Wilene Lampert has been the executive director of the nonprofit Southern Arizona Children's Advocacy Center for the past two years. The center provides investigatory and clinical services for child victims of neglect and physical and sexual abuse, as well as training programs to teach children the signs of abuse and where to go for help. They handle cases in six Southern Arizona counties and on two Native American reservations. Volunteers at the center are always needed; call 319-5511.
What kind of safety training at schools do you provide?
It's called "Break the Silence: P.S. It's My Body!"
"P.S. It's My Body?" What's that?
It's a standard curriculum, and it teaches children--pre-kindergarten up to middle school--how to stay safe, how to recognize potential abuse and how to report abuse. We have a prevention specialist and a prevention assistant. Our prevention assistant's name is Happy Bear.
I saw that in the promotional materials. I was going to ask you about Happy Bear.
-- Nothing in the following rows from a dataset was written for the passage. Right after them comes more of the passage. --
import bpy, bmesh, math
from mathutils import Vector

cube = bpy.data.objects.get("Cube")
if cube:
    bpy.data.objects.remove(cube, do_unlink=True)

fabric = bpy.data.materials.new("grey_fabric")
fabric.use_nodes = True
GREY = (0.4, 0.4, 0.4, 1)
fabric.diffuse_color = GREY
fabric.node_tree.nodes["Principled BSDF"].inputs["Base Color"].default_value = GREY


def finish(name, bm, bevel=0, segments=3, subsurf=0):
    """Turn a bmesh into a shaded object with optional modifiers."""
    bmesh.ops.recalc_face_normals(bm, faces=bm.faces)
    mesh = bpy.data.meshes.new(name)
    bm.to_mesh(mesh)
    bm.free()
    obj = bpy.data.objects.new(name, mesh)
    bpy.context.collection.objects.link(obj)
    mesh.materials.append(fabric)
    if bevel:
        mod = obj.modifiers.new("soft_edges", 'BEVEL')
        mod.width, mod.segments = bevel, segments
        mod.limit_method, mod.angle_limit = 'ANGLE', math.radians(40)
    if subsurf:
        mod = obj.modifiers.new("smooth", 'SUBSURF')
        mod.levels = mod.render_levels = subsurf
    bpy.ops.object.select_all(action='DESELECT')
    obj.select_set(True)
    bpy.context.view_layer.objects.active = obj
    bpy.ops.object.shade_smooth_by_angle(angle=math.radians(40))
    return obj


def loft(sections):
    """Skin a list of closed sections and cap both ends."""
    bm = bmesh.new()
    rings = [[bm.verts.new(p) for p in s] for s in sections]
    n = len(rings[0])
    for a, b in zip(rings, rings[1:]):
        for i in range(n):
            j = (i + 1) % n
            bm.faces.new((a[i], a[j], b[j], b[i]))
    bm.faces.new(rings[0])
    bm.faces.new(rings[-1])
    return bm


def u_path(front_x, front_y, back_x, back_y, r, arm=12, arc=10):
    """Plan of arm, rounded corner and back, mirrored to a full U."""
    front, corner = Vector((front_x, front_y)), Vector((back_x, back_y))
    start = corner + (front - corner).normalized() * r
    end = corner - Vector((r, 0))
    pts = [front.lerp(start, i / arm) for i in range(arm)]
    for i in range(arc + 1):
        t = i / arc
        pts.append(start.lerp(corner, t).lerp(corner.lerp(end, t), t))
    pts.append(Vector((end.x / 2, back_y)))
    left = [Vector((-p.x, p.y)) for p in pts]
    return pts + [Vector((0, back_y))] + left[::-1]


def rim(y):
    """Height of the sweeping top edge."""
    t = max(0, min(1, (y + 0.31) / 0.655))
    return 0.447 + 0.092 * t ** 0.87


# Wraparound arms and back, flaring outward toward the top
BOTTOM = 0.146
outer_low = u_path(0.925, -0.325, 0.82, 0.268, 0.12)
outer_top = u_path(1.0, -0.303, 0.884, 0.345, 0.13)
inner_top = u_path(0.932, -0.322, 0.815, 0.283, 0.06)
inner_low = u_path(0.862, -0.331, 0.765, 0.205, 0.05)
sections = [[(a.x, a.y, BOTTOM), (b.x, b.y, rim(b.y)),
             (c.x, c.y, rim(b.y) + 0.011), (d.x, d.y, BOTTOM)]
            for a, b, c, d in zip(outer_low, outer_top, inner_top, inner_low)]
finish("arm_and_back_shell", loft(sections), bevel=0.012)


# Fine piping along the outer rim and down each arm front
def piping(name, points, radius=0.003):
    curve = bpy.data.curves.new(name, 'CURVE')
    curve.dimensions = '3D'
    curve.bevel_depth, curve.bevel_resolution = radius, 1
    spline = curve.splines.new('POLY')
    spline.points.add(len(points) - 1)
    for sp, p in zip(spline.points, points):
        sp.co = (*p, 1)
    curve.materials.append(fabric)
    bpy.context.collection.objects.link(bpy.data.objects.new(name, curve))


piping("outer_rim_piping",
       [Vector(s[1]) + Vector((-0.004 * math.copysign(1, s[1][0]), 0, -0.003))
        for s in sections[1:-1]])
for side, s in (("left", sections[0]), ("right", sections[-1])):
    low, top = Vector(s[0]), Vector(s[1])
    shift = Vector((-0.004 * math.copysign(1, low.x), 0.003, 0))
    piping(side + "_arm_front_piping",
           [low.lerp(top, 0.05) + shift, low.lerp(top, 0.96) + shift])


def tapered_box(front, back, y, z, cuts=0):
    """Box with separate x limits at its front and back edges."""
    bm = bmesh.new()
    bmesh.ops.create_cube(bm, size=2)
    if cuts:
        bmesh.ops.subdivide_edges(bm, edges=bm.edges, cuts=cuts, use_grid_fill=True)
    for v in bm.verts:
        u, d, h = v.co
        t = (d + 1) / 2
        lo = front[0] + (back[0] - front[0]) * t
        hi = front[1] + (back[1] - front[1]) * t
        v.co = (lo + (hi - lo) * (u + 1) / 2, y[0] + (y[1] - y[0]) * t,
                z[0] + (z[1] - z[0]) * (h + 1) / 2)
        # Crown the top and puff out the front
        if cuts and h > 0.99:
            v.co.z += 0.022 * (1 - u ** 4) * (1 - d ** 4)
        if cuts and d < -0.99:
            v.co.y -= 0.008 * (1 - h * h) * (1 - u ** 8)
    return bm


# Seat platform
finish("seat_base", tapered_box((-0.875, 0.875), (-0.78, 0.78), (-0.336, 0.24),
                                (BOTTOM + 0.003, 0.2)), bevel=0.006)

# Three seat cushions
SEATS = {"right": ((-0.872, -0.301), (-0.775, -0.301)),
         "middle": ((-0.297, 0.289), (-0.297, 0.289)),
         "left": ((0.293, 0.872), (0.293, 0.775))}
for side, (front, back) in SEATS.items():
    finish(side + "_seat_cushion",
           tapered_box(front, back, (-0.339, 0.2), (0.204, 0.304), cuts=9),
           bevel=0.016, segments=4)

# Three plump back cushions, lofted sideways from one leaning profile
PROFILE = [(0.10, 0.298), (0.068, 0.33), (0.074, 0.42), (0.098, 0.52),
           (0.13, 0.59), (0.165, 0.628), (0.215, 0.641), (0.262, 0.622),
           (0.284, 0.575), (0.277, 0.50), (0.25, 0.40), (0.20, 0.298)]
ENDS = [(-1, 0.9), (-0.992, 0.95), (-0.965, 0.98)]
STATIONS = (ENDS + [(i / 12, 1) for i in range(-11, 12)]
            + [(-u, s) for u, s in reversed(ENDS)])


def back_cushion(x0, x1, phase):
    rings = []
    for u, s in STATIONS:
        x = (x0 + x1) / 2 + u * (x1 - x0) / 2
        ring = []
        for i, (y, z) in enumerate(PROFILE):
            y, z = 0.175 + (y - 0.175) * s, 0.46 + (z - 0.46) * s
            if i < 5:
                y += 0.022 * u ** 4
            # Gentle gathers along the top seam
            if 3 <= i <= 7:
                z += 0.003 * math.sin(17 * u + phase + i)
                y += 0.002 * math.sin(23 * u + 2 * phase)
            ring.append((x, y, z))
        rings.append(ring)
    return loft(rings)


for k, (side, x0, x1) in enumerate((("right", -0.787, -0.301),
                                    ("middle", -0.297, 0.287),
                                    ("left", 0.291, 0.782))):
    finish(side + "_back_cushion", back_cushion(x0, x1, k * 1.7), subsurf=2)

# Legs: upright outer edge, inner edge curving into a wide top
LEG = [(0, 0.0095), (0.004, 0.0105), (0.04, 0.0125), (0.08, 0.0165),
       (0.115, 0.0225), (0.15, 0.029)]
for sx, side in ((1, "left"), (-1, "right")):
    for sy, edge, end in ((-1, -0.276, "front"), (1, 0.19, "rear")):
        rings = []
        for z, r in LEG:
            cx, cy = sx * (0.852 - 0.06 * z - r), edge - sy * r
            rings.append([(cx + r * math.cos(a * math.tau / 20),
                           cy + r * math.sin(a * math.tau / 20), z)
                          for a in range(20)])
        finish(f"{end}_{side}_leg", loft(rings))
Happy Bear works with the specialist to teach young kids--Happy Bear is with the younger children--to teach kids how to recognize something about a person that may be frightening, that could be a person who might hurt them, that teaches them to get away, who to go to. We teach the children how to identify some trusted adults, so that if they think that they have been hurt, are going to be hurt or if they think a friend of theirs has been hurt, then they can go to a trusted adult. And we use the term "trusted adults," because it's not necessarily going to be a parent. If Daddy is assaulting them, obviously they're not going to go to Daddy. Mommy may not be the obvious person to go to in that case. We teach what's called the three Rs: recognizing abuse, resisting abuse and reporting abuse. With the older children, Happy Bear is not used, but there's a wonderful video that we use as part of the curriculum, and once again, the prevention specialist works with these children. ... With this curriculum, we also work with the family. The family goes through the information in the training program before the children see it. We do this at schools, in church facilities, in day-care centers, in day camps.
How many kids go through this program?
Last year, our specialist and assistant trained more than 10,000 children and their parents, so it's a pretty large endeavor. We do work a lot with church schools through the Catholic Diocese of Tucson. They have requested our assistance all over Southern Arizona to help keep kids safe from abuse.
Have you been involved in the diocese abuse cases in any way?
You know, we never identify specific cases.
But you are involved with the Catholic Church in that fashion.
If a child reports abuse, and it begins in the investigative process with law enforcement and Child Protective Services, if it happened in the home, then the child will come here, whether it's something from the diocese or anyplace else. We only work with children. If an adult is reporting abuse that happened when they were a child, they would not come here.
So that's where it sort of answers that question. ... The other training that we do, in line with prevention and the reporting of abuse, is that we have another specialist who works with adult professionals who are deemed "mandated reporter" by state law. If you are a social worker or a teacher or anybody in the education system, or you work in the medical field--those kinds of professions mandate that if you think abuse occurred to a child, then you are obligated to report. We teach these professionals what the law is, how they report and why.
I look through police reports quite often, and I see a lot of instances where teachers are reporting children abusing other children. Does your organization include that under its services?
Yes, it does. Now, that's always a difficult situation, and Child Protective Services actually has an age limit below which they don't consider it child abuse. It's obviously a problem, and one of the biggest issues when a child is abusing another child--especially sexual molestation--is that the child learned that somewhere.
How many cases do you handle?
Around 1,000 a year.
Is that fluctuating at all?
Yes. It's actually been down a little bit over the last year and a half, but we haven't been able to figure out why. That's been an ongoing study with us and our law-enforcement partners as to why there's a little decrease. Unfortunately, we don't think that the reason is because abuse is decreasing. ... When you consider the fact that the population in Tucson is going up, then even if we are preventing abuse in some manner at this point--if we've got more people coming in, then we've still got work to do.